Records drawn from a dataset
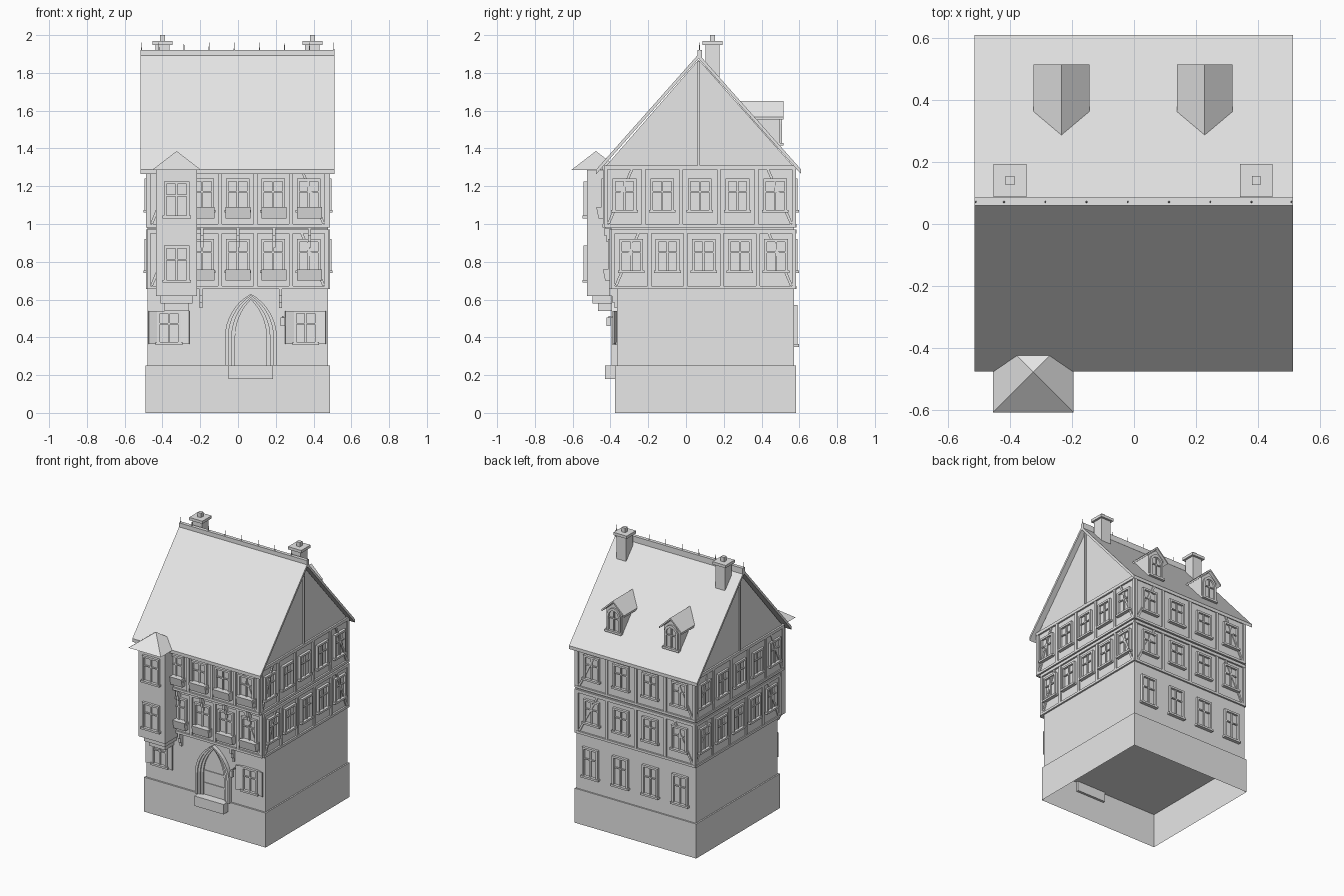
import bpy, bmesh, math
from mathutils import Matrix, Vector

if "Cube" in bpy.data.objects:
    bpy.data.objects.remove(bpy.data.objects["Cube"])

stone = bpy.data.materials.new("pale_grey")
stone.use_nodes = True
COLOUR = (0.8, 0.8, 0.8, 1)
stone.diffuse_color = COLOUR
stone.node_tree.nodes["Principled BSDF"].inputs["Base Color"].default_value = COLOUR


def finish(bm, name):
    bmesh.ops.recalc_face_normals(bm, faces=bm.faces)
    mesh = bpy.data.meshes.new(name)
    bm.to_mesh(mesh)
    bm.free()
    mesh.materials.append(stone)
    obj = bpy.data.objects.new(name, mesh)
    bpy.context.collection.objects.link(obj)
    return obj


def frame(u, n, origin):
    """Wall frame: local x runs along the wall, y points out of it, z is up."""
    m = Matrix((u, n, (0, 0, 1))).transposed().to_4x4()
    m.translation = Vector(origin)
    return m


def front(y): return frame((1, 0, 0), (0, -1, 0), (0, y, 0))
def back(y): return frame((1, 0, 0), (0, 1, 0), (0, y, 0))
def flank(s, x): return frame((0, 1, 0), (s, 0, 0), (s * x, 0, 0))


WORLD = Matrix.Identity(4)


def box(bm, m, u0, u1, d0, d1, v0, v1, turn=None):
    c = Vector((u0 + u1, d0 + d1, v0 + v1)) / 2
    size = Matrix.Diagonal((u1 - u0, d1 - d0, v1 - v0, 1))
    return bmesh.ops.create_cube(
        bm, size=1, matrix=m @ Matrix.Translation(c) @ (turn or WORLD) @ size)["verts"]


def prism(bm, m, pts, d0, d1):
    """Polygon of (u, v) points extruded along depth."""
    f = bm.faces.new([bm.verts.new(m @ Vector((u, d0, v))) for u, v in pts])
    g = bmesh.ops.extrude_face_region(bm, geom=[f])["geom"]
    shift = m.to_3x3() @ Vector((0, d1 - d0, 0))
    bmesh.ops.translate(bm, vec=shift, verts=[v for v in g if isinstance(v, bmesh.types.BMVert)])


def arch(cx, half, z0, spring, apex, n=8):
    """Outline of a pointed arch."""
    rise = apex - spring
    r = (half * half + rise * rise) / (2 * half)
    end = math.asin(min(1, rise / r))
    side = [(half, z0)] + [(half - r + r * math.cos(end * i / n),
                            spring + r * math.sin(end * i / n)) for i in range(n + 1)]
    return [(cx + x, z) for x, z in side] + [(cx - x, z) for x, z in side[-2::-1]]


def arch_band(bm, m, outer, inner, d0, d1):
    for i in range(len(outer) - 1):
        prism(bm, m, [outer[i], outer[i + 1], inner[i + 1], inner[i]], d0, d1)


def window(bm, m, u, z0, z1, w=0.125):
    h, t, out = w / 2, 0.014, 0.018
    for s in (-1, 1):
        a, b = sorted((u + s * h, u + s * (h - t)))
        box(bm, m, a, b, -0.01, out, z0, z1)
    box(bm, m, u - h, u + h, -0.01, out, z1 - t, z1)
    box(bm, m, u - h - 0.008, u + h + 0.008, -0.01, out + 0.006, z0, z0 + t)
    box(bm, m, u - 0.005, u + 0.005, -0.01, 0.012, z0, z1)
    bar = z0 + (z1 - z0) * 0.62
    box(bm, m, u - h, u + h, -0.01, 0.012, bar - 0.004, bar + 0.004)
    box(bm, m, u - h, u + h, -0.01, 0.003, z0, z1)


def storey(timber, panes, m, u0, u1, bays, z0, z1, w0, w1, skip=0):
    """Timber framed wall with one window in each bay."""
    step = (u1 - u0) / bays
    box(timber, m, u0 - 0.01, u1 + 0.01, -0.01, 0.012, z0, z0 + 0.017)
    box(timber, m, u0 - 0.01, u1 + 0.01, -0.01, 0.012, z1 - 0.022, z1)
    for i in range(bays + 1):
        u = u0 + i * step
        box(timber, m, u - 0.01, u + 0.01, -0.01, 0.01, z0, z1)
    for i in range(skip, bays):
        window(panes, m, u0 + (i + 0.5) * step, w0, w1)
    # diagonal braces in the end bays
    run, rise = step * 0.62, z1 - z0 - 0.04
    length = math.hypot(run, rise) / 2
    for s, u in ((1, u0), (-1, u1)):
        c, z = u + s * (run / 2 + 0.015), (z0 + z1) / 2
        box(timber, m, c - 0.007, c + 0.007, -0.01, 0.009, z - length, z + length,
            Matrix.Rotation(s * math.atan2(run, rise), 4, 'Y'))


# Plinth, open underneath
bm = bmesh.new()
verts = box(bm, WORLD, -0.49, 0.486, -0.377, 0.583, 0, 0.25)
bmesh.ops.delete(bm, geom=[f for f in bm.faces if f.calc_center_median().z < 0.01], context='FACES_ONLY')
finish(bm, "plinth")

# Walls, each storey jutting out at the front
HALF = 0.476
for name, y0, z0, z1 in (("ground_wall", -0.365, 0.25, 0.66), ("middle_wall", -0.395, 0.655, 0.98),
                         ("upper_wall", -0.43, 0.975, 1.31)):
    bm = bmesh.new()
    box(bm, WORLD, -HALF - 0.004, HALF, y0, 0.573, z0, z1)
    finish(bm, name)

# Gable walls with a centre post
RIDGE, TOP, SLOPE = 0.067, 1.9, 1.128
bm = bmesh.new()
side = flank(1, 0)
prism(bm, side, [(-0.43, 1.3), (0.573, 1.3), (RIDGE, TOP - 0.03)], -HALF, HALF)
for s in (-1, 1):
    box(bm, flank(s, HALF), RIDGE - 0.006, RIDGE + 0.006, -0.01, 0.01, 1.31, TOP - 0.04)
finish(bm, "gable_walls")


def chevron(cx, half, top, slope, thick):
    low = top - half * slope
    return [(cx - half, low), (cx, top), (cx + half, low),
            (cx + half, low - thick), (cx, top - thick), (cx - half, low - thick)]


# Main roof and ridge
bm = bmesh.new()
prism(bm, side, chevron(RIDGE, 0.543, TOP, SLOPE, 0.024), -0.515, 0.512)
finish(bm, "main_roof")
bm = bmesh.new()
box(bm, WORLD, -0.515, 0.512, RIDGE - 0.007, RIDGE + 0.018, 1.88, 1.922)
finish(bm, "ridge_cap")
bm = bmesh.new()
for x in [-0.51, 0.507] + [-0.02 + 0.133 * k for k in range(-3, 4)]:
    bmesh.ops.create_cone(bm, cap_ends=True, segments=6, radius1=0.004, radius2=0.001, depth=0.05,
                          matrix=Matrix.Translation((x, RIDGE + 0.004, 1.935)))
finish(bm, "ridge_spikes")

# Chimneys
bm = bmesh.new()
for x in (-0.4, 0.394):
    for r, z0, z1 in ((0.038, 1.7, 1.95), (0.053, 1.948, 1.968), (0.014, 1.968, 2.0)):
        box(bm, WORLD, x - r, x + r, 0.14 - r, 0.14 + r, z0, z1)
finish(bm, "chimneys")

# Dormers on the back slope
walls, roofs, lights = bmesh.new(), bmesh.new(), bmesh.new()
for x in (-0.234, 0.228):
    prism(walls, back(0), [(x - 0.064, 1.41), (x + 0.064, 1.41), (x + 0.064, 1.575),
                           (x, 1.63), (x - 0.064, 1.575)], 0.3, 0.497)
    prism(roofs, back(0), chevron(x, 0.09, 1.652, 0.95, 0.014), 0.28, 0.515)
    m = back(0.497)
    arch_band(lights, m, arch(x, 0.055, 1.42, 1.53, 1.595), arch(x, 0.04, 1.42, 1.53, 1.575), -0.005, 0.012)
    box(lights, m, x - 0.004, x + 0.004, -0.005, 0.008, 1.42, 1.575)
    box(lights, m, x - 0.04, x + 0.04, -0.005, 0.008, 1.515, 1.523)
    box(lights, m, x - 0.066, x + 0.066, -0.02, 0.018, 1.415, 1.43)
finish(walls, "dormer_walls")
finish(roofs, "dormer_roofs")
finish(lights, "dormer_windows")

# Timber framing and windows of the two upper storeys
timber, panes = bmesh.new(), bmesh.new()
LOW, HIGH = (0.655, 0.972, 0.74, 0.92), (0.982, 1.31, 1.06, 1.24)
for s in (-1, 1):
    storey(timber, panes, flank(s, HALF), -0.385, 0.572, 5, *LOW)
    storey(timber, panes, flank(s, HALF), -0.425, 0.572, 5, *HIGH)
for m, levels in ((front(-0.395), LOW), (front(-0.43), HIGH)):
    storey(timber, panes, m, -0.472, 0.468, 5, *levels, skip=1)
for levels in (LOW, HIGH):
    storey(timber, panes, back(0.573), -0.472, 0.468, 4, *levels)
# Ground floor windows, back and front
for x in (-0.36, -0.12, 0.12, 0.36):
    window(panes, back(0.573), x, 0.35, 0.57)
for x in (-0.365, 0.358):
    window(panes, front(-0.365), x, 0.36, 0.54)
finish(timber, "timber_frame")

# Bay window on the front
bm = bmesh.new()
BX = -0.325
for half, y, z0, z1 in ((0.108, -0.525, 0.62, 1.29), (0.085, -0.495, 0.58, 0.62), (0.065, -0.465, 0.54, 0.58)):
    box(bm, WORLD, BX - half, BX + half, y, -0.36, z0, z1)
finish(bm, "bay_walls")
for z in (0.69, 1.03):
    window(panes, front(-0.525), BX, z, z + 0.195, 0.135)
finish(panes, "windows")
bm = bmesh.new()
bmesh.ops.create_cone(bm, cap_ends=True, segments=4, radius1=0.13 * math.sqrt(2), radius2=0, depth=0.1,
                      matrix=Matrix.Translation((BX, -0.477, 1.336)) @ Matrix.Rotation(math.pi / 4, 4, 'Z'))
finish(bm, "bay_roof")

# Flower boxes under the front windows
bm = bmesh.new()
for x in (-0.19, 0, 0.19, 0.378):
    for y, z in ((-0.395, 0.7), (-0.43, 1.03)):
        m = front(y)
        prism(bm, m @ Matrix.Rotation(-math.pi / 2, 4, 'Z') @ Matrix.Translation((-0.045, 0, 0)),
              [(0, z + 0.06), (0.045, z + 0.06), (0.045, z), (0.012, z)], x - 0.066, x + 0.066)
finish(bm, "flower_boxes")

# Brackets under the jutting storeys
bm = bmesh.new()
for y, z, xs in ((-0.365, 0.655, (-0.195, 0.225)), (-0.395, 0.975, (-0.19, 0, 0.19, 0.378))):
    for x in xs:
        for d, h in ((0.04, 0.035), (0.026, 0.07), (0.013, 0.1)):
            box(bm, front(y), x - 0.008, x + 0.008, -0.01, d, z - h, z)
finish(bm, "brackets")

# Open shutters beside the front ground floor windows
bm = bmesh.new()
for x in (-0.365, 0.358):
    for s in (-1, 1):
        c = x + s * 0.085
        box(bm, front(-0.365), c - 0.023, c + 0.023, 0.009, 0.017, 0.365, 0.54,
            Matrix.Rotation(s * 0.3, 4, 'Z'))
finish(bm, "shutters")

# Pointed doorway, door leaf, step and lantern
DX, m = 0.068, front(-0.365)
bm = bmesh.new()
shapes = [arch(DX, 0.137 - 0.018 * i, 0.25, 0.4, 0.63 - 0.01 * i) for i in range(4)]
for i, depth in enumerate((0.03, 0.022, 0.013)):
    arch_band(bm, m, shapes[i], shapes[i + 1], -0.01, depth)
finish(bm, "door_arch")
bm = bmesh.new()
prism(bm, m, shapes[3], -0.01, 0.003)
for z in (0.33, 0.42):
    box(bm, m, DX - 0.08, DX + 0.08, -0.01, 0.008, z, z + 0.01)
finish(bm, "door")
bm = bmesh.new()
box(bm, WORLD, DX - 0.117, DX + 0.117, -0.43, -0.36, 0.18, 0.252)
finish(bm, "door_step")
bm = bmesh.new()
box(bm, m, 0.226, 0.248, 0.035, 0.057, 0.46, 0.505)
box(bm, m, 0.234, 0.24, -0.01, 0.046, 0.505, 0.512)
finish(bm, "lantern")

→ **What to produce**:
Nothing but an exact copy is asked for: the lines from the start of the records through the line with "r = (half *", both ends included, minus any pictures.

→ **Result below**:
import bpy, bmesh, math
from mathutils import Matrix, Vector

if "Cube" in bpy.data.objects:
    bpy.data.objects.remove(bpy.data.objects["Cube"])

stone = bpy.data.materials.new("pale_grey")
stone.use_nodes = True
COLOUR = (0.8, 0.8, 0.8, 1)
stone.diffuse_color = COLOUR
stone.node_tree.nodes["Principled BSDF"].inputs["Base Color"].default_value = COLOUR


def finish(bm, name):
    bmesh.ops.recalc_face_normals(bm, faces=bm.faces)
    mesh = bpy.data.meshes.new(name)
    bm.to_mesh(mesh)
    bm.free()
    mesh.materials.append(stone)
    obj = bpy.data.objects.new(name, mesh)
    bpy.context.collection.objects.link(obj)
    return obj


def frame(u, n, origin):
    """Wall frame: local x runs along the wall, y points out of it, z is up."""
    m = Matrix((u, n, (0, 0, 1))).transposed().to_4x4()
    m.translation = Vector(origin)
    return m


def front(y): return frame((1, 0, 0), (0, -1, 0), (0, y, 0))
def back(y): return frame((1, 0, 0), (0, 1, 0), (0, y, 0))
def flank(s, x): return frame((0, 1, 0), (s, 0, 0), (s * x, 0, 0))


WORLD = Matrix.Identity(4)


def box(bm, m, u0, u1, d0, d1, v0, v1, turn=None):
    c = Vector((u0 + u1, d0 + d1, v0 + v1)) / 2
    size = Matrix.Diagonal((u1 - u0, d1 - d0, v1 - v0, 1))
    return bmesh.ops.create_cube(
        bm, size=1, matrix=m @ Matrix.Translation(c) @ (turn or WORLD) @ size)["verts"]


def prism(bm, m, pts, d0, d1):
    """Polygon of (u, v) points extruded along depth."""
    f = bm.faces.new([bm.verts.new(m @ Vector((u, d0, v))) for u, v in pts])
    g = bmesh.ops.extrude_face_region(bm, geom=[f])["geom"]
    shift = m.to_3x3() @ Vector((0, d1 - d0, 0))
    bmesh.ops.translate(bm, vec=shift, verts=[v for v in g if isinstance(v, bmesh.types.BMVert)])


def arch(cx, half, z0, spring, apex, n=8):
    """Outline of a pointed arch."""
    rise = apex - spring
    r = (half * half + rise * rise) / (2 * half)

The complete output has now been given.